Lately, I have been reviewing proposals and playing a game with myself called “Guess how many grants the PI already has based solely on flipping through the proposal to see the formatting.” The correlation is quite pronounced: people who have a reader-friendly layout are universally better funded than those who don’t. When you start reading, you also see that their text flows better (even if the ideas are not necessarily earth-shattering and they end up not funded). Successful grant writers definitely take care of readability, and readability includes thinking about the layout. Good, reader-friendly layout helps your reviewer think happy thoughts and not dread reading on, as opposed to start hating you with a passion 2 pages in because the gray walls of text gave him/her a claustrophobia attack.
These tips have been mentioned online many times, I am sure, but they never get old: for goodness’ sake, put some space between paragraphs, go with spacing that’s greater than single (1.1 to 1.2), and break up the text. Ideally, each page will have a figure, a table, or at the very least one or two displayed (as opposed to inline) equations. Look at these three samples — the text from my earlier post, “Musings on Networking” — which format seems the least stifling and the most inviting?
All the text is in 11 pt Times New Roman. I am a Times New Roman fan, it’s a classic font and you will never go wrong with it. There are people who like sans serif fonts like Helvetica or Arial, which are just not my cup of tea. But if a funding agency says a font is fine, then it’s fine; have fun with it. Also, I know people will say “But I am constrained to 15 (or however many) pages, I can’t waste space on silly tricks.” Yes, you can and you should. You can purge the fluff and become even more clear and succinct than before, and the reviewer will be happier for it in more ways than one.
— Do give your proposal a title that is short and catchy, but please also be accurate. I got several proposals roughly entitled “Pie in the Sky Is High But I Can Fly” and then one is about the aeronautical engineering of taking off, another is about optimizing sugar-to-flour ratio in pie recipes, and the third is about why the sky is blue and if we can manipulate its color.
— There are always fads, hot areas. Once a topic is established as hot, money gets thrown at it, and many people move into the field. However, big groups move faster, and if there are low-hanging fruits, they will be picked by the most nimble. If you are a junior faculty who is just starting with 2 students, you will not be beating a big-named guy who has invented the field, has multimillion-dollar centers funding him to do the work already, and has an army of minions going after the easy pickings. At best, you’ll be just another “me too.” At worst, you will never get any money to do what you are proposing, because groups much bigger and much farther along than you proposed and got funded to do that same exact thing last year and the year before.
When you are just starting up, be mindful of what your strengths are and how fast you can conceivably do something. If you are phenomenally successful at getting money and able to grow much faster than an average new prof, then sure, go ahead, toe to toe with the big guys. But if you are not, then you need to find a niche, something you can do better than others, because of your expertise or how you approach the problems or because no one figured out that some specific aspect may be both important and doable, something that is uniquely yours, not just an obvious question within the latest flavor-of-the-week topic. Be realistic about what you can pull off with the money and personnel you have. And when you identify your niche, then jump on it with all you’ve got.
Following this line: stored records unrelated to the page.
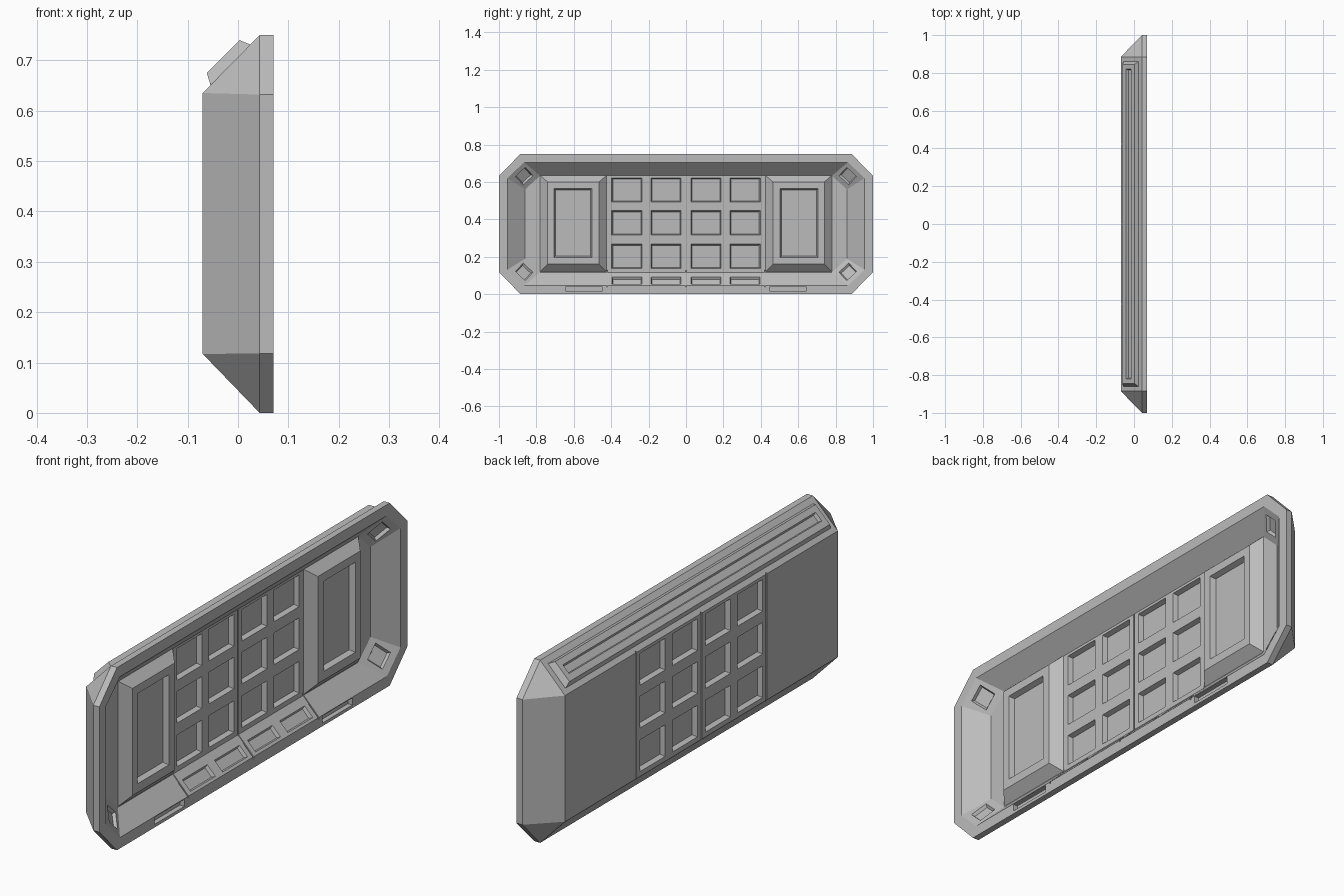
import bpy, bmesh
from mathutils import Vector as V

if "Cube" in bpy.data.objects:
    bpy.data.objects.remove(bpy.data.objects["Cube"])

grey = bpy.data.materials.new("neutral_grey")
grey.diffuse_color = (0.5, 0.5, 0.5, 1)
grey.use_nodes = True
grey.node_tree.nodes["Principled BSDF"].inputs["Base Color"].default_value = grey.diffuse_color
X, Y, Z = V((1, 0, 0)), V((0, 1, 0)), V((0, 0, 1))
MID = 0.375  # mid height of the octagonal frame


def hull(name, points):
    """Convex solid through the given points."""
    bm = bmesh.new()
    for p in points:
        bm.verts.new(p)
    res = bmesh.ops.convex_hull(bm, input=bm.verts)
    junk = {g for g in res["geom_interior"] + res["geom_unused"] if isinstance(g, bmesh.types.BMVert)}
    bmesh.ops.delete(bm, geom=list(junk), context='VERTS')
    bmesh.ops.dissolve_limit(bm, angle_limit=0.01, verts=bm.verts, edges=bm.edges)
    bmesh.ops.recalc_face_normals(bm, faces=bm.faces)
    me = bpy.data.meshes.new(name)
    bm.to_mesh(me)
    bm.free()
    me.materials.append(grey)
    ob = bpy.data.objects.new(name, me)
    bpy.context.collection.objects.link(ob)
    return ob


def cut(ob, cutters):
    """Subtract cutters and remove them."""
    for c in cutters:
        m = ob.modifiers.new("cut", 'BOOLEAN')
        m.operation, m.solver, m.object = 'DIFFERENCE', 'EXACT', c
    bpy.context.view_layer.update()
    me = bpy.data.meshes.new_from_object(ob.evaluated_get(bpy.context.evaluated_depsgraph_get()))
    ob.modifiers.clear()
    ob.data = me
    for c in cutters:
        bpy.data.objects.remove(c)


def recess(c, u, v, n, hu, hv, depth, taper=0.006):
    """Tapered pocket cutter centred at c on a face with normal n."""
    c, u, v, n = V(c), u.normalized(), v.normalized(), n.normalized()
    pts = []
    for h, t in ((0.006, 0), (0, 0), (-depth, taper)):
        pts += [c + n * h + u * (a * (hu - t)) + v * (b * (hv - t)) for a in (-1, 1) for b in (-1, 1)]
    return hull("cutter", pts)


def octagon(x, y1, z1, y2, z2):
    """Ring with side corners (y1, z1) and top corners (y2, z2)."""
    return [(x, s * y, MID + t * (z - MID)) for s in (-1, 1) for t in (-1, 1)
            for y, z in ((y1, z1), (y2, z2))]


def box(x0, x1, y0, y1, z0, z1):
    return hull("cutter", [(x, y, z) for x in (x0, x1) for y in (y0, y1) for z in (z0, z1)])


# Outer shell: octagonal rim tapering to a rectangular back
rim = (1.0, 0.632, 0.885, 0.75)
shell = hull("gate_shell", octagon(0.07, *rim) + octagon(0.043, *rim)
             + [(-0.07, s * 0.885, z) for s in (-1, 1) for z in (0.117, 0.635)])

# Sloped cavity
cavity = hull("cutter", octagon(0.07, 0.955, 0.62, 0.866, 0.705) + octagon(0.0, 0.86, 0.56, 0.78, 0.633)
              + octagon(0.09, 0.955, 0.62, 0.866, 0.705))
cut(shell, [cavity])

cutters = []
slope_n, slope_v = V((0.075, 0, 0.07)), V((-0.07, 0, 0.075))
for y in (-0.316, -0.107, 0.107, 0.316):
    # Door pockets, front and back
    for z in (0.202, 0.381, 0.557):
        for x, n in ((0, X), (-0.07, -X)):
            cutters.append(recess((x, y, z), Y, Z, n, 0.081, 0.065, 0.02))
    # Pockets on the sill
    cutters.append(recess((0.044, y, 0.073), Y, slope_v, slope_n, 0.081, 0.027, 0.014))
# Door seams: floor, sill and back
for y in (-0.423, 0, 0.423):
    a, b = y - 0.003, y + 0.003
    cutters.append(box(-0.08, -0.066, a, b, 0.11, 0.64))
    cutters.append(recess((0.035, y, 0.0825), Y, slope_v, slope_n, 0.003, 0.06, 0.005, 0))
    if y == 0:
        cutters.append(box(-0.005, 0.01, a, b, 0.12, 0.633))
for s in (-1, 1):
    # Slots in the lower rim
    cutters.append(box(0.05, 0.08, s * 0.545 - 0.097, s * 0.545 + 0.097, 0.013, 0.042))
    # Corner lamp pockets
    for t in (-1, 1):
        along = V((0, -s * 0.08, t * 0.075))
        rise = V((0.07, s * 0.0905, t * 0.067))
        n = along.cross(rise)
        if n.x < 0:
            n.negate()
        rise = n.cross(along)
        c = (0.035, s * 0.865, MID + t * 0.256)
        cutters.append(recess(c, along, rise, n, 0.036, 0.036, 0.012))
cut(shell, cutters)

# Raised side panels with a recessed window
for s, side in ((-1, "left"), (1, "right")):
    pts = [(x, s * y, z) for x, ys, zs in ((-0.01, (0.425, 0.78), (0.12, 0.635)),
                                          (0.0, (0.425, 0.78), (0.12, 0.635)),
                                          (0.038, (0.465, 0.74), (0.16, 0.6)))
           for y in ys for z in zs]
    panel = hull(side + "_side_panel", pts)
    cut(panel, [recess((0.038, s * 0.605, 0.381), Y, Z, X, 0.102, 0.185, 0.022, 0.008)])

# Raised strip on the top slope with a long slot
profile = [((-0.045, 0.645), 0.86), ((0.03, 0.72), 0.86), ((0.025, 0.731), 0.86),
           ((0.003, 0.74), 0.845), ((-0.062, 0.675), 0.845), ((-0.055, 0.652), 0.86)]
strip = hull("top_strip", [(x, s * y, z) for (x, z), y in profile for s in (-1, 1)])
up, across = V((-1, 0, 1)), V((1, 0, 1))
cut(strip, [recess((-0.029, 0, 0.708), Y, across, up, 0.82, 0.02, 0.014, 0.005)])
— I laughed out loud in my office at a sentence that said something like “In year n of the project, the results will be published in a journal of impact factor at least 10.”
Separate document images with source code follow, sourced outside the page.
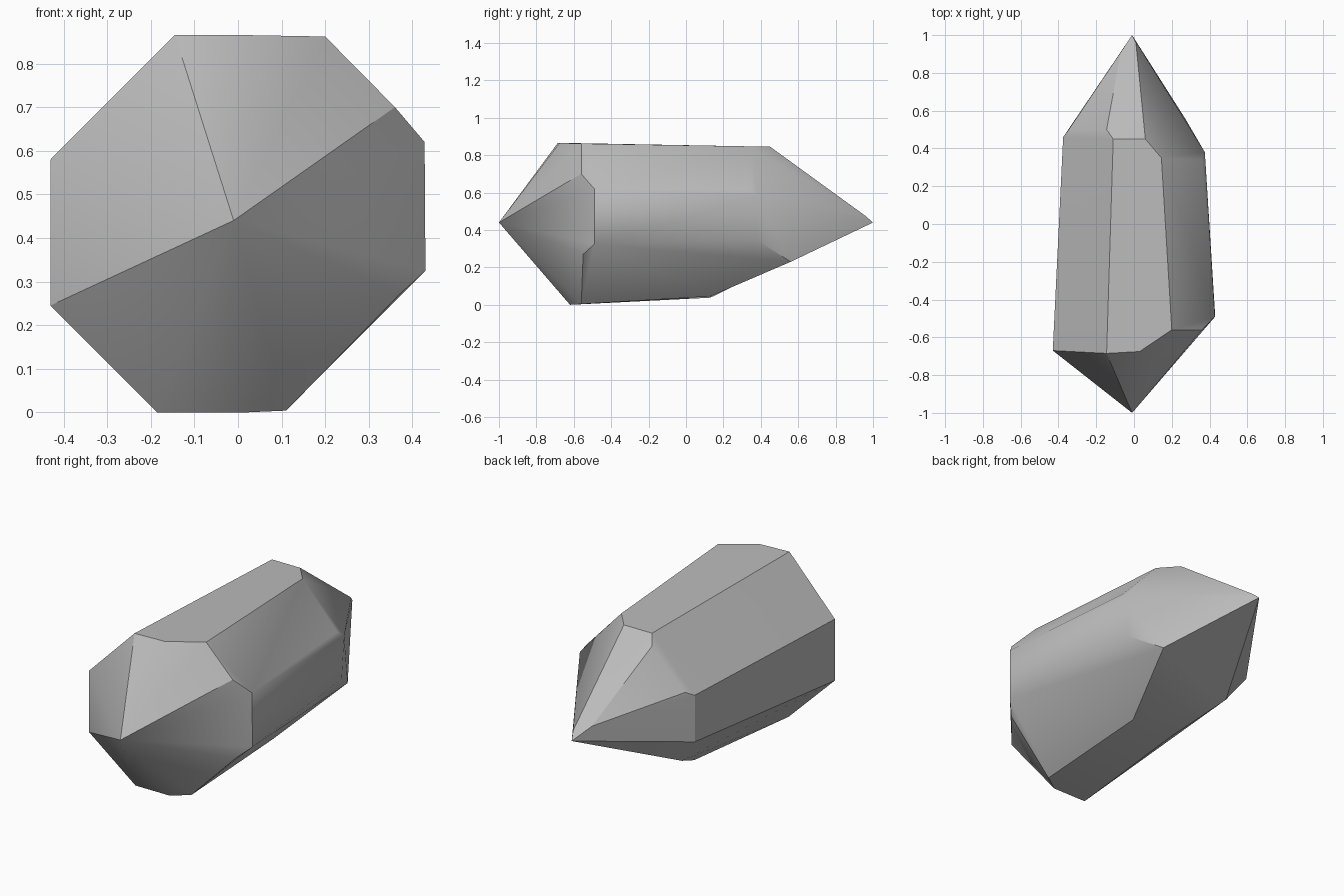
import bpy
import bmesh
import math

default_cube = bpy.data.objects.get("Cube")
if default_cube:
    bpy.data.objects.remove(default_cube, do_unlink=True)


def make_material(name, colour):
    material = bpy.data.materials.new(name)
    material.use_nodes = True
    material.diffuse_color = colour
    shader = next(n for n in material.node_tree.nodes if n.type == "BSDF_PRINCIPLED")
    shader.inputs["Base Color"].default_value = colour
    return material


# Pointed ends of the crystal
front_tip = [(-.01, -1, .44)]
back_tip = [(-.01, 1, .44), (.01, .96, .475), (-.07, .91, .503), (.07, .83, .37)]

# Front shoulder, going round from the top
front_shoulder = [
    (-.145, -.685, .866), (.03, -.675, .865), (.2, -.56, .862),
    (.36, -.56, .7), (.428, -.49, .62), (.43, -.49, .325),
    (.37, -.55, .27), (.11, -.56, .004), (.02, -.62, 0),
    (-.185, -.62, 0), (-.43, -.67, .245), (-.43, -.67, .58),
]

# Back shoulder, narrower and cut unevenly
back_shoulder = [
    (-.11, .45, .845), (.06, .45, .845), (.145, .35, .847),
    (.36, .34, .617), (.375, .38, .585), (.36, .38, .345),
    (.29, .5, .29), (.27, .56, .23), (.116, .13, .045),
    (-.14, .13, .038), (-.27, .42, .18), (-.375, .46, .327),
    (-.375, .46, .581), (-.345, .5, .604), (-.145, .5, .803),
]


def build_crystal(name, points, material):
    """Wrap the corner points in a closed convex shell."""
    bm = bmesh.new()
    for point in points:
        bm.verts.new(point)
    hull = bmesh.ops.convex_hull(bm, input=bm.verts[:])
    loose = {g for g in hull["geom_interior"] + hull["geom_unused"]
             if isinstance(g, bmesh.types.BMVert)}
    bmesh.ops.delete(bm, geom=list(loose), context="VERTS")
    # Merge the nearly level triangles into whole facets
    bmesh.ops.dissolve_limit(bm, angle_limit=math.radians(4),
                             verts=bm.verts[:], edges=bm.edges[:])
    bmesh.ops.recalc_face_normals(bm, faces=bm.faces[:])
    mesh = bpy.data.meshes.new(name)
    bm.to_mesh(mesh)
    bm.free()
    mesh.materials.append(material)
    crystal = bpy.data.objects.new(name, mesh)
    bpy.context.collection.objects.link(crystal)
    return crystal


stone_grey = make_material("stone_grey", (.5, .5, .5, 1))
crystal = build_crystal("crystal", front_tip + front_shoulder + back_shoulder + back_tip,
                        stone_grey)

# Smooth the shallow bends and keep the facet edges sharp
bpy.ops.object.select_all(action="DESELECT")
crystal.select_set(True)
bpy.context.view_layer.objects.active = crystal
bpy.ops.object.shade_smooth_by_angle(angle=math.radians(30))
AHAHAHAHAHA! Only 10? Why so low? The stuff is guaranteed to get into Nature! Seriously, people. That’s just amateurish. I can forgive when a graduate student lists 10 papers “in preparation” or “to be submitted to Nature Progeny” on their CV, but a grownup scientist should know better. You can tell me you expect high-impact stuff, but better yet write your proposal in such a compelling fashion that it is crystal clear to me this will be high-impact stuff, in which case I will strongly advocate for funding you. In contrast, the silly silliness of “We’ll totally publish in a Super Duper Glam Mag” is just silly.